The USPTO recently issued US Design Patent D859,108 covering a wrench, which is shown below.
Every part of this wrench is shown in broken lines except the U-shaped mouth working portion that is for engaging with another part, such as a nut, bold head, or the like. Therefore, the U-shaped part, shown in solid lines, is the only claimed part of the wrench.
I wonder whether the curvy design of the U-shaped part is functional. Design patents are to be directed to ornamental designs. So, if a design patent is directed to a design that is primarily functional, the patent can be invalid.
However, the standard for invalidating a design patent as directed to primarily functional matter is stringent. See Ethicon Endo-Surgery, Inc. v. Covidien, Inc., 796 F.3d 1312, 1328 (Fed. Cir. 2015). The Federal Circuit Court of Appeals has said that “[w]hen there are several ways to achieve the function of an article of manufacture, the design of the article is more likely to serve a primarily ornamental purpose.” It also said, “[I]f other designs could produce the same or similar functional capabilities, the design of the article in question is likely ornamental, not functional.”

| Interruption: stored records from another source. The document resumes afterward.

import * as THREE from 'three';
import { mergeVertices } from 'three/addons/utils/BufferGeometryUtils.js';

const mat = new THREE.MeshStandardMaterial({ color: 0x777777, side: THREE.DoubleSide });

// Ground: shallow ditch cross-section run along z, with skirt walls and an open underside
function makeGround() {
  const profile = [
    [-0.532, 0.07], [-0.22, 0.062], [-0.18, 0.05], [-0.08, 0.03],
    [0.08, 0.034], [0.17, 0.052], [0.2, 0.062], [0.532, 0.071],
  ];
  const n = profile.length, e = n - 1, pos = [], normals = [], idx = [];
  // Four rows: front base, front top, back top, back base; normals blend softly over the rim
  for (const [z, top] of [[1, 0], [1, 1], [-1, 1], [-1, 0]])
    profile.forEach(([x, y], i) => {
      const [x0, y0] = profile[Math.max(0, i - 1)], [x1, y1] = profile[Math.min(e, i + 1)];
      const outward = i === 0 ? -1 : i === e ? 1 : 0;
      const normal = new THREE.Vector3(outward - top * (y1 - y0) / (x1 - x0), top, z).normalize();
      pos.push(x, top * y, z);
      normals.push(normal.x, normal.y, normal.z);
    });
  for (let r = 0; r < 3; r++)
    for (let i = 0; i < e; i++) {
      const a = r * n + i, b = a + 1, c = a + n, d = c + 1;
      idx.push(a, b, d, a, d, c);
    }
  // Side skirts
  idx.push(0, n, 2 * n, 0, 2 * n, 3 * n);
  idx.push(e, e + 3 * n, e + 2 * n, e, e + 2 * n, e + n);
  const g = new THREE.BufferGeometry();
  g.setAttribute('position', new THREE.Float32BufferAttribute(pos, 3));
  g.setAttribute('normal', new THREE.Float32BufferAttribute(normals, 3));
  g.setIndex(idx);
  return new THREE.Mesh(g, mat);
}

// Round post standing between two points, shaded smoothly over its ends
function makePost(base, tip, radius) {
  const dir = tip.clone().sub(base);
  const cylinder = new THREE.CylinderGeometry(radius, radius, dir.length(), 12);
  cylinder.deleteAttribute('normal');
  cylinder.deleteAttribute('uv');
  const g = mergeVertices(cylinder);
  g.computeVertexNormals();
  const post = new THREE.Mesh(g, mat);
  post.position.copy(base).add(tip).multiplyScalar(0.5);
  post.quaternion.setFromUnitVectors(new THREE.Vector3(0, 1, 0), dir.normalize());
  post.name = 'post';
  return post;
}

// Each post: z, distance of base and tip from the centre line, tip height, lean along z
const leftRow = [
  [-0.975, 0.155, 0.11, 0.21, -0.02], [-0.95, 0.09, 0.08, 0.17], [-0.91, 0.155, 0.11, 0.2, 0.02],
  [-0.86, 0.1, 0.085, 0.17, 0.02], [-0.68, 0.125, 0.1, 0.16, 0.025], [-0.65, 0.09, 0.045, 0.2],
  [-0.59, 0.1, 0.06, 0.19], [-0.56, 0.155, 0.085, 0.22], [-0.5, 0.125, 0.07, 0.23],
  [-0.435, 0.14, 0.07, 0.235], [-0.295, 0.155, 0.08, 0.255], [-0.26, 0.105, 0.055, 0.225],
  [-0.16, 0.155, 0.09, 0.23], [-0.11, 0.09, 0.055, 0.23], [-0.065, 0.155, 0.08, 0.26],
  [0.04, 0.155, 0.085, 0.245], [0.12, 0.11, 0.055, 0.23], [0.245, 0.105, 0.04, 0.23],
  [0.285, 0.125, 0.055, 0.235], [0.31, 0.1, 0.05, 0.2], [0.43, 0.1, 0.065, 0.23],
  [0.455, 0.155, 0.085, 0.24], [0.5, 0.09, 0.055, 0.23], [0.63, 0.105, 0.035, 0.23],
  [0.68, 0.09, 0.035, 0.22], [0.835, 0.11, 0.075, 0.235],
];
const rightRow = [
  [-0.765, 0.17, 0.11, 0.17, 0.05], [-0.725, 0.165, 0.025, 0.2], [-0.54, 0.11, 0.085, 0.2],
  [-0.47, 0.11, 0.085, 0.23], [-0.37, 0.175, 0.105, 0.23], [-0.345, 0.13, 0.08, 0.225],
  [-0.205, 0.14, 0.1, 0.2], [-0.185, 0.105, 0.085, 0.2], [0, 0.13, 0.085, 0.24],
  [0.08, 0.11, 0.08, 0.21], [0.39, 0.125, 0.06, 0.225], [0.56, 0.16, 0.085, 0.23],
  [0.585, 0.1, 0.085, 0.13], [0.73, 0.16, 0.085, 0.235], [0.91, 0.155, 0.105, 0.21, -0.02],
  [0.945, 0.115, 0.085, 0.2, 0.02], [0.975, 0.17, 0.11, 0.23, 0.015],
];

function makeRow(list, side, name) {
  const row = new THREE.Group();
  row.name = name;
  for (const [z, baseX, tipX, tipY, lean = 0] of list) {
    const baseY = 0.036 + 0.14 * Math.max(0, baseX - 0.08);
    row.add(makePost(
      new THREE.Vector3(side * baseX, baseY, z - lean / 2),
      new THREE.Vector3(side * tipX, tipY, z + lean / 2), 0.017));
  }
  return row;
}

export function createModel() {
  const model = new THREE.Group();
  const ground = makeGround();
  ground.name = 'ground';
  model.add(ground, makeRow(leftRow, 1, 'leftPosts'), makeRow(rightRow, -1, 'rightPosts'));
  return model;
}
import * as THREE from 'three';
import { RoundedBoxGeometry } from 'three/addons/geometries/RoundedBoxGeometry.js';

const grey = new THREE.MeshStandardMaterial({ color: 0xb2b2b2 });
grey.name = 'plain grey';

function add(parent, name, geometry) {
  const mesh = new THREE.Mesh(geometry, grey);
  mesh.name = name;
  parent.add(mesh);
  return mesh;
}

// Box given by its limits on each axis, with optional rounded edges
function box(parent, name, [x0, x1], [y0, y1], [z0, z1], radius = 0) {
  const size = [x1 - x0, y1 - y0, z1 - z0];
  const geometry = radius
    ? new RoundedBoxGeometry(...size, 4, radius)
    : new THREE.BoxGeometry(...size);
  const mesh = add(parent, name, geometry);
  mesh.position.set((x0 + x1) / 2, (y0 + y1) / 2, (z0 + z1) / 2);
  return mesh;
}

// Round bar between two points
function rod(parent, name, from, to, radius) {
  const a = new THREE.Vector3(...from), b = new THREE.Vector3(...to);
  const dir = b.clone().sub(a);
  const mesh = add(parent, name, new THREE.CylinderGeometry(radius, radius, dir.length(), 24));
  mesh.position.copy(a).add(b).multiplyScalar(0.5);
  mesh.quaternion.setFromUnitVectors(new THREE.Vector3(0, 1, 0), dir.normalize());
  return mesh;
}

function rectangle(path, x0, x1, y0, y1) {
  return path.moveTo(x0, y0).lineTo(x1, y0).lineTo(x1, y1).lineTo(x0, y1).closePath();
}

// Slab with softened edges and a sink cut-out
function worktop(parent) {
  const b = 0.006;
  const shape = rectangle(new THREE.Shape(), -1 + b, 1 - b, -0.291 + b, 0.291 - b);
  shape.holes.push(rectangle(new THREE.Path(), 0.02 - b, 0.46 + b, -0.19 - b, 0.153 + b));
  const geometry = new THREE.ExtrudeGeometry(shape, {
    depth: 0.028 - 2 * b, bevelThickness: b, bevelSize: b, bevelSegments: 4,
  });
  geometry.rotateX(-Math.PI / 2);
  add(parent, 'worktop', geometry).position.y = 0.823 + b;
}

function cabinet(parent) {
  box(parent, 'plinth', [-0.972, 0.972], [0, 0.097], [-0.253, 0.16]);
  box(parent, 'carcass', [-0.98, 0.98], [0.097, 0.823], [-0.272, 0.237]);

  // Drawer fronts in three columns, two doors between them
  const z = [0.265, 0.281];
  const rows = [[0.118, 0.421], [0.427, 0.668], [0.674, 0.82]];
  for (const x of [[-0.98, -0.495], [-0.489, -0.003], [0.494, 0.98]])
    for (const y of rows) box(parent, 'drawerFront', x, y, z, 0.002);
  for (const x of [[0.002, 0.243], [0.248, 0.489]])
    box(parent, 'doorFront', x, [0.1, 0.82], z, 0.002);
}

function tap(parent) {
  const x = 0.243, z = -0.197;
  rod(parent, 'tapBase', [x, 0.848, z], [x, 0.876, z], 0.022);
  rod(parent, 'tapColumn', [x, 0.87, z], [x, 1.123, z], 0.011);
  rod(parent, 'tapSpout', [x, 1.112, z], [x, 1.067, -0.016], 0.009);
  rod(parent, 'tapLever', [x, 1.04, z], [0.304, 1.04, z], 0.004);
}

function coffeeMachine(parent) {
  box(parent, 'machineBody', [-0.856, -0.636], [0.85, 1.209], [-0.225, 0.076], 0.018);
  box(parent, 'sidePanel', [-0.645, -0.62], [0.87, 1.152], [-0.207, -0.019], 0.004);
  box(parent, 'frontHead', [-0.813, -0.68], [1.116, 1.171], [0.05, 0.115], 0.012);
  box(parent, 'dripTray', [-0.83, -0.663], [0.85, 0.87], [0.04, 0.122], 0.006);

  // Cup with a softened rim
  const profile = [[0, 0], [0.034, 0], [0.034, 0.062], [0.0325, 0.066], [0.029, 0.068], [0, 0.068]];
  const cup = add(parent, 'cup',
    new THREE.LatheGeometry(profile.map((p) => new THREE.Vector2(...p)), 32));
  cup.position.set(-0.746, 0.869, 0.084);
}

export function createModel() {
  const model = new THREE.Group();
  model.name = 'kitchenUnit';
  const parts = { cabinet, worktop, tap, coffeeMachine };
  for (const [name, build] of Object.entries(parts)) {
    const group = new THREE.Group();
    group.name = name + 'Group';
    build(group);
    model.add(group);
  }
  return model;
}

Here, I don’t know whether the curvy design of the U-shaped part imparts a functional benefit, or, if so, whether other designs could also achieve that function. However, it is interesting that the only claimed portion of this wrench is the working mouth portion that is for engaging with another part, such as a nut, bolt head, or the like.